== ACTIVITY ==
Every word of the data must be reproduced in your reply exactly.

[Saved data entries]
###

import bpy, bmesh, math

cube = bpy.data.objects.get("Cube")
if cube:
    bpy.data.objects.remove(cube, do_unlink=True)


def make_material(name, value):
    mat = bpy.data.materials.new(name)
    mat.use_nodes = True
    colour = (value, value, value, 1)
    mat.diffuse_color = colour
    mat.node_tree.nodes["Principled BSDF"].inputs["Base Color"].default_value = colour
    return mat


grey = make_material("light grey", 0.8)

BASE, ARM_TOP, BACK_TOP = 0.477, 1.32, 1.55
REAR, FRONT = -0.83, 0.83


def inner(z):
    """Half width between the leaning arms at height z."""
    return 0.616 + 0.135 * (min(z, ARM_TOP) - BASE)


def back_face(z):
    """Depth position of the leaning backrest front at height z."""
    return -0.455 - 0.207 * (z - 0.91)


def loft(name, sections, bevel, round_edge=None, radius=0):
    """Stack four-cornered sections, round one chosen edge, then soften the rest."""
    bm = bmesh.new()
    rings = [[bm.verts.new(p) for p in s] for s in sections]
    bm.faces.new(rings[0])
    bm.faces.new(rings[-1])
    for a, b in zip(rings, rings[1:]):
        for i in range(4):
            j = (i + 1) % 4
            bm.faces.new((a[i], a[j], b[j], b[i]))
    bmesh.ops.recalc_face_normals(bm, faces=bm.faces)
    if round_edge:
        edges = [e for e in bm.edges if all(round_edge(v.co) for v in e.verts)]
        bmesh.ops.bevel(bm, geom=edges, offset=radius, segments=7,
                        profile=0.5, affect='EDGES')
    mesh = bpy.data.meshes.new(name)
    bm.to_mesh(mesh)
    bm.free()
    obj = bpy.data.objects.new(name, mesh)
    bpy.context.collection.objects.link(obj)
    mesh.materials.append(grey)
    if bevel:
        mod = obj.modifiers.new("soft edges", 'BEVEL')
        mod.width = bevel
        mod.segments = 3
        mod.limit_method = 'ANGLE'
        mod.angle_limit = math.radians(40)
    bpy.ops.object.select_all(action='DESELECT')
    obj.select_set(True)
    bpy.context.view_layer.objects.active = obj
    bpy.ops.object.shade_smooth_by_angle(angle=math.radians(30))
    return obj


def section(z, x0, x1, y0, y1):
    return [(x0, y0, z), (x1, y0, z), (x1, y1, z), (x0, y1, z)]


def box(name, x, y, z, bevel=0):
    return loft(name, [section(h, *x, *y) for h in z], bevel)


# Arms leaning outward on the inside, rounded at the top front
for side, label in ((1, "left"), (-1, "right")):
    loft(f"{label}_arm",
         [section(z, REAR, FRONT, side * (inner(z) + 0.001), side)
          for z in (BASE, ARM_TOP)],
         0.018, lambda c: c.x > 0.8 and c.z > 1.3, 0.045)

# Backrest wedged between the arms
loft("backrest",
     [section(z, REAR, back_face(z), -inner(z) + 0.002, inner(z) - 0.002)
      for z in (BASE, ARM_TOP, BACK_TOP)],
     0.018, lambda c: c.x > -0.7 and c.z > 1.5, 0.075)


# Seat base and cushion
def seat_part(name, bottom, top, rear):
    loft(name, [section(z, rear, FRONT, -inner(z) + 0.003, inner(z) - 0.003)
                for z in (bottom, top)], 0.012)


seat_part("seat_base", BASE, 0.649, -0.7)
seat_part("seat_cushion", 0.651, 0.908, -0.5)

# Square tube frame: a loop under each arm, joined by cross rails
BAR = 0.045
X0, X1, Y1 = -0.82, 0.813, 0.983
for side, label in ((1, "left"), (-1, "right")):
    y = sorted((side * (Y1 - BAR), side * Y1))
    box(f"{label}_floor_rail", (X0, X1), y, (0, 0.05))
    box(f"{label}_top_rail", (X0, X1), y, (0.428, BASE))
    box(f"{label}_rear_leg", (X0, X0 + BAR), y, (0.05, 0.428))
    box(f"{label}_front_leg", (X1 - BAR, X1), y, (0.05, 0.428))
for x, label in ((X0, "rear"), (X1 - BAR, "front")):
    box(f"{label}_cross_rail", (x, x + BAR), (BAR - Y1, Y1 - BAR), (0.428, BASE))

###

== TASK ANSWER ==
import bpy, bmesh, math

cube = bpy.data.objects.get("Cube")
if cube:
    bpy.data.objects.remove(cube, do_unlink=True)


def make_material(name, value):
    mat = bpy.data.materials.new(name)
    mat.use_nodes = True
    colour = (value, value, value, 1)
    mat.diffuse_color = colour
    mat.node_tree.nodes["Principled BSDF"].inputs["Base Color"].default_value = colour
    return mat


grey = make_material("light grey", 0.8)

BASE, ARM_TOP, BACK_TOP = 0.477, 1.32, 1.55
REAR, FRONT = -0.83, 0.83


def inner(z):
    """Half width between the leaning arms at height z."""
    return 0.616 + 0.135 * (min(z, ARM_TOP) - BASE)


def back_face(z):
    """Depth position of the leaning backrest front at height z."""
    return -0.455 - 0.207 * (z - 0.91)


def loft(name, sections, bevel, round_edge=None, radius=0):
    """Stack four-cornered sections, round one chosen edge, then soften the rest."""
    bm = bmesh.new()
    rings = [[bm.verts.new(p) for p in s] for s in sections]
    bm.faces.new(rings[0])
    bm.faces.new(rings[-1])
    for a, b in zip(rings, rings[1:]):
        for i in range(4):
            j = (i + 1) % 4
            bm.faces.new((a[i], a[j], b[j], b[i]))
    bmesh.ops.recalc_face_normals(bm, faces=bm.faces)
    if round_edge:
        edges = [e for e in bm.edges if all(round_edge(v.co) for v in e.verts)]
        bmesh.ops.bevel(bm, geom=edges, offset=radius, segments=7,
                        profile=0.5, affect='EDGES')
    mesh = bpy.data.meshes.new(name)
    bm.to_mesh(mesh)
    bm.free()
    obj = bpy.data.objects.new(name, mesh)
    bpy.context.collection.objects.link(obj)
    mesh.materials.append(grey)
    if bevel:
        mod = obj.modifiers.new("soft edges", 'BEVEL')
        mod.width = bevel
        mod.segments = 3
        mod.limit_method = 'ANGLE'
        mod.angle_limit = math.radians(40)
    bpy.ops.object.select_all(action='DESELECT')
    obj.select_set(True)
    bpy.context.view_layer.objects.active = obj
    bpy.ops.object.shade_smooth_by_angle(angle=math.radians(30))
    return obj


def section(z, x0, x1, y0, y1):
    return [(x0, y0, z), (x1, y0, z), (x1, y1, z), (x0, y1, z)]


def box(name, x, y, z, bevel=0):
    return loft(name, [section(h, *x, *y) for h in z], bevel)


# Arms leaning outward on the inside, rounded at the top front
for side, label in ((1, "left"), (-1, "right")):
    loft(f"{label}_arm",
         [section(z, REAR, FRONT, side * (inner(z) + 0.001), side)
          for z in (BASE, ARM_TOP)],
         0.018, lambda c: c.x > 0.8 and c.z > 1.3, 0.045)

# Backrest wedged between the arms
loft("backrest",
     [section(z, REAR, back_face(z), -inner(z) + 0.002, inner(z) - 0.002)
      for z in (BASE, ARM_TOP, BACK_TOP)],
     0.018, lambda c: c.x > -0.7 and c.z > 1.5, 0.075)


# Seat base and cushion
def seat_part(name, bottom, top, rear):
    loft(name, [section(z, rear, FRONT, -inner(z) + 0.003, inner(z) - 0.003)
                for z in (bottom, top)], 0.012)


seat_part("seat_base", BASE, 0.649, -0.7)
seat_part("seat_cushion", 0.651, 0.908, -0.5)

# Square tube frame: a loop under each arm, joined by cross rails
BAR = 0.045
X0, X1, Y1 = -0.82, 0.813, 0.983
for side, label in ((1, "left"), (-1, "right")):
    y = sorted((side * (Y1 - BAR), side * Y1))
    box(f"{label}_floor_rail", (X0, X1), y, (0, 0.05))
    box(f"{label}_top_rail", (X0, X1), y, (0.428, BASE))
    box(f"{label}_rear_leg", (X0, X0 + BAR), y, (0.05, 0.428))
    box(f"{label}_front_leg", (X1 - BAR, X1), y, (0.05, 0.428))
for x, label in ((X0, "rear"), (X1 - BAR, "front")):
    box(f"{label}_cross_rail", (x, x + BAR), (BAR - Y1, Y1 - BAR), (0.428, BASE))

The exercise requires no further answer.